Just because we’re slowly getting over our holiday hangover doesn’t mean the musical fun from 2018 is over. So far this new year is getting off to a great start with a couple of must-see shows this month to shake off those winter blues. Spanning the genres of indie rock, jazz, country, and R&B, here are some recommended concerts for your consideration.
Emmet Cohen, Jan. 15-20
Imagine being a young jazz artist whose band features an all-time living legend. That’s the charmed life of the acclaimed pianist/composer Emmet Cohen, as his eponymously-named trio has the great jazz bassist Ron Carter (best known as a member of the great Miles Davis Quintet from the ’60s) within its ranks. The esteemed jazz magazine Downbeat once said of the pianist: “Cohen isn’t turning out cheetah-fast melodic lines for the sake of flash. And he’s not overcompensating. His nimble touch, measured stride and warm harmonic vocabulary indicate he’s above any convoluted technical showmanship.” Fresh off their latest album, the lovely and elegant Masters Legacy Series Vol. 2: Ron Carter, the Emmet Cohen Trio will perform a string of shows at the Village Vanguard on January 15-20.
Japanese Breakfast, Jan. 17

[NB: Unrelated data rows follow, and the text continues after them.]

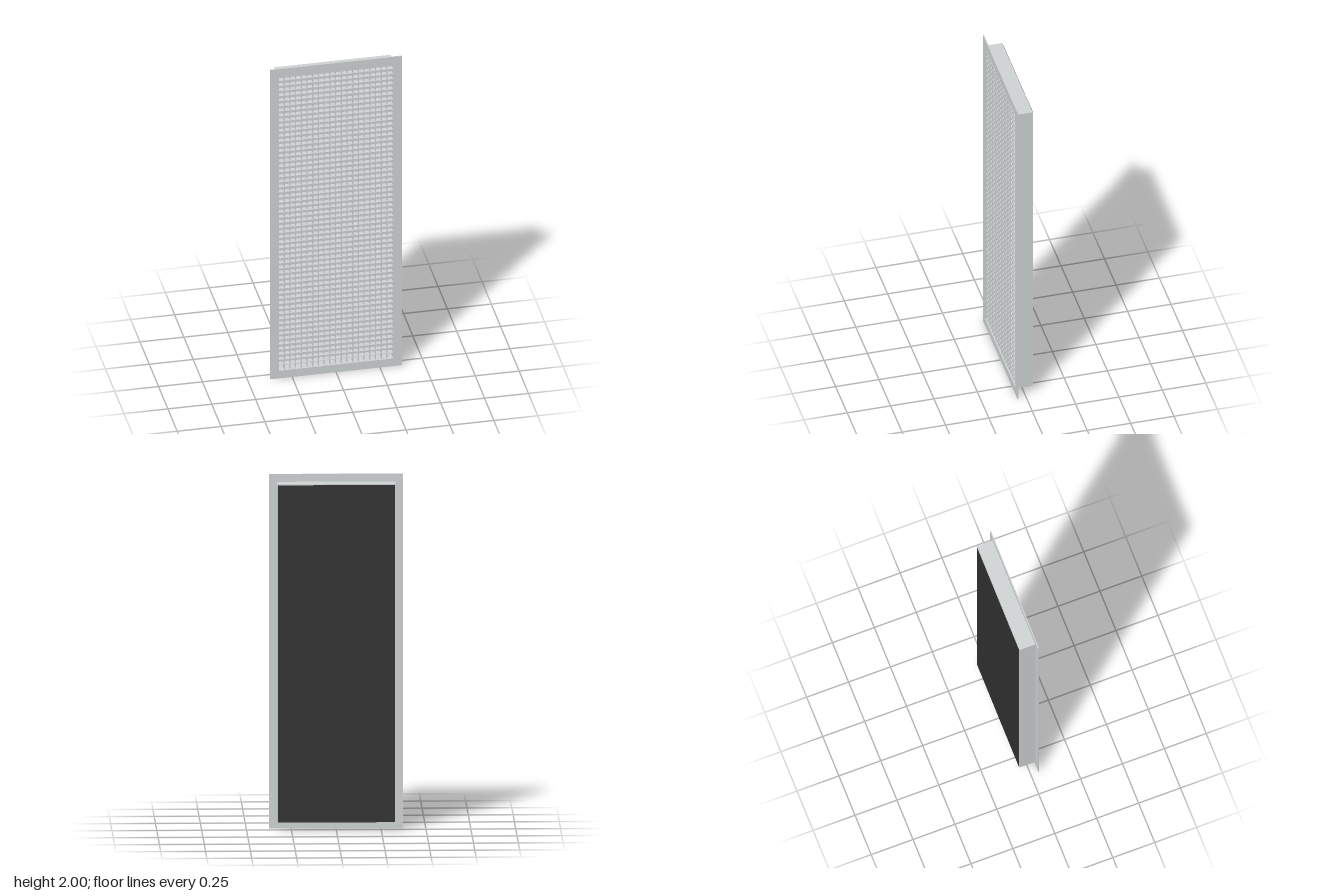
import * as THREE from 'three';

const W = 0.748, H = 2;             // flange outer size
const CW = 0.66, CH = 1.912;        // collar outer size
const IW = 0.65, IH = 1.902;        // clear opening
const FRONT = 0.051, FLANGE_BACK = 0.045, COLLAR_BACK = -0.0485;
const COLS = 20, ROWS = 58, BLADE = 0.003, DEPTH = 0.03;

const metal = new THREE.MeshStandardMaterial({ color: 0xcfd3d3 });
metal.name = 'light grey metal';
const black = new THREE.MeshStandardMaterial({ color: 0x303030 });
black.name = 'black backing';

function rect(target, w, h) {
  target.moveTo(-w / 2, -h / 2);
  target.lineTo(w / 2, -h / 2);
  target.lineTo(w / 2, h / 2);
  target.lineTo(-w / 2, h / 2);
  target.closePath();
  return target;
}

// Rectangular ring between two z positions
function ring(name, w, h, z0, z1) {
  const shape = rect(new THREE.Shape(), w, h);
  shape.holes.push(rect(new THREE.Path(), IW, IH));
  const geo = new THREE.ExtrudeGeometry(shape, { depth: z1 - z0, bevelEnabled: false });
  const mesh = new THREE.Mesh(geo, metal);
  mesh.name = name;
  mesh.position.set(0, H / 2, z0);
  return mesh;
}

// Flat sheet filling the opening
function sheet(name, material, thickness, z) {
  const mesh = new THREE.Mesh(new THREE.BoxGeometry(IW, IH, thickness), material);
  mesh.name = name;
  mesh.position.set(0, H / 2, z);
  return mesh;
}

export function createModel() {
  const model = new THREE.Group();
  model.name = 'ventGrille';

  // Thin front flange and the deep collar behind it
  model.add(ring('flange', W, H, FLANGE_BACK, FRONT));
  model.add(ring('collar', CW, CH, COLLAR_BACK, FLANGE_BACK));

  // Egg-crate core of crossed blades
  const core = new THREE.Group();
  core.name = 'eggCrateCore';
  core.position.set(0, H / 2, FLANGE_BACK - DEPTH / 2);
  const upright = new THREE.BoxGeometry(BLADE, IH, DEPTH);
  const level = new THREE.BoxGeometry(IW, BLADE, DEPTH);
  for (let i = 1; i < COLS; i++) {
    const blade = new THREE.Mesh(upright, metal);
    blade.name = 'verticalBlade';
    blade.position.x = (i / COLS - 0.5) * IW;
    core.add(blade);
  }
  for (let j = 1; j < ROWS; j++) {
    const blade = new THREE.Mesh(level, metal);
    blade.name = 'horizontalBlade';
    blade.position.y = (j / ROWS - 0.5) * IH;
    core.add(blade);
  }
  model.add(core);

  // Grey tray floor seen through the core, and the dark sheet behind it
  model.add(sheet('trayFloor', metal, 0.002, COLLAR_BACK + 0.001));
  model.add(sheet('backPanel', black, 0.001, COLLAR_BACK - 0.0025));

  return model;
}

In the last two years, Michelle Zauner, who goes by the professional moniker of Japanese Breakfast, has emerged as one of indie rock’s formidable stars. Her second album, the atmospheric and dreamy Soft Sounds from Another Planet, was a universal favorite among music critics in 2017. Adding to that success, Japanese Breakfast has not only been touring diligently all over the place but also performed at several major rock festivals such as Pitchfork, Bonaroo, Coachella, and Panorama. Now Zauner makes another return to the Big Apple for two shows at Brooklyn Steel on January 17 (the first date not surprisingly is sold out) and 18.
Anthony Hamilton, Jan. 19
In what will be a fitting precursor to Valentine’s Day, the R&B crooner Anthony Hamilton makes a stop at the Kings Theatre on January 19. With a gritty yet silky voice that hearkens the greats such as Marvin Gaye, Teddy Pendergrass and Maxwell, Hamilton has impressively mined romantic old-school yet contemporary soul for more than 20 years now. Last November, the singer unveiled his latest single, “Love Conquers All,” a powerful socially-conscious song that could be considered today’s equivalent of Gaye’s “What’s Goin’ On” in addressing such weighty topics as criminal justice reform and guns. As NPR music critic Ann Powers once wrote of Hamilton: “He’s always been the paragon of modesty, a great talent without much interest in bragging or high rolling. More than ever before, this music makes the case for his importance. Let him lift you up.”
Azure Ray, Jan. 19
It’s not often that the indie act Azure Ray often play live, which makes this upcoming appearance at the Bell House on January 19 quite special. The duo of Maria Taylor and Orenda Fink emerged in the early 2000s with their atmospheric dream pop and became part of the Omaha-based Saddle Creek scene that included Bright Eyes and Cursive. Following a long hiatus that saw them embark on their own solo projects, Taylor and Fink resumed performing together in 2008 and has since done so on a semi-occasional basis. Last year, the duo released an EP, Waves, their first new release in six which not only highlights Taylor and Fink’s exquisite harmony singing and new compositions, but also features an electronic-tinged cover of R.E.M.’s “Nightswimming.”
Kacey Musgraves, Jan. 25-26
Along with Brandi Carlile, it was a spectacular 2018 for country artist Kacey Musgraves. Her fourth album, Golden Hour, was a mainstay on many year-end best-of lists, and netted Musgraves four Grammy nominations, including Album of the Year. Golden Hour is not so much a country album per se, but also quite an engaging pop record, too. The acclaimed artist will be building on that momentum when she performs at the Beacon Theatre on January 25 and 26 as part of her Oh, What a World tour.
Richard Lloyd, Jan. 26
One of the greatest guitarists of all time, Richard Lloyd made his name as one of the founding members of the legendary New York City punk group Television during the 1970s. He and Tom Verlaine formed one of the greatest guitar tandems of all time, as evident on the group’s brilliant debut Marquee Moon. Now a solo artist, Lloyd is still a master on the axe as well as a wordsmith with his recent and wildly entertaining memoir Everything Is Combustible. Heading into his appearance at City Winery on January 26, Lloyd recently released his latest record The Countdown, so expect him to play cuts from that as well as some familiar Television and solo favorites.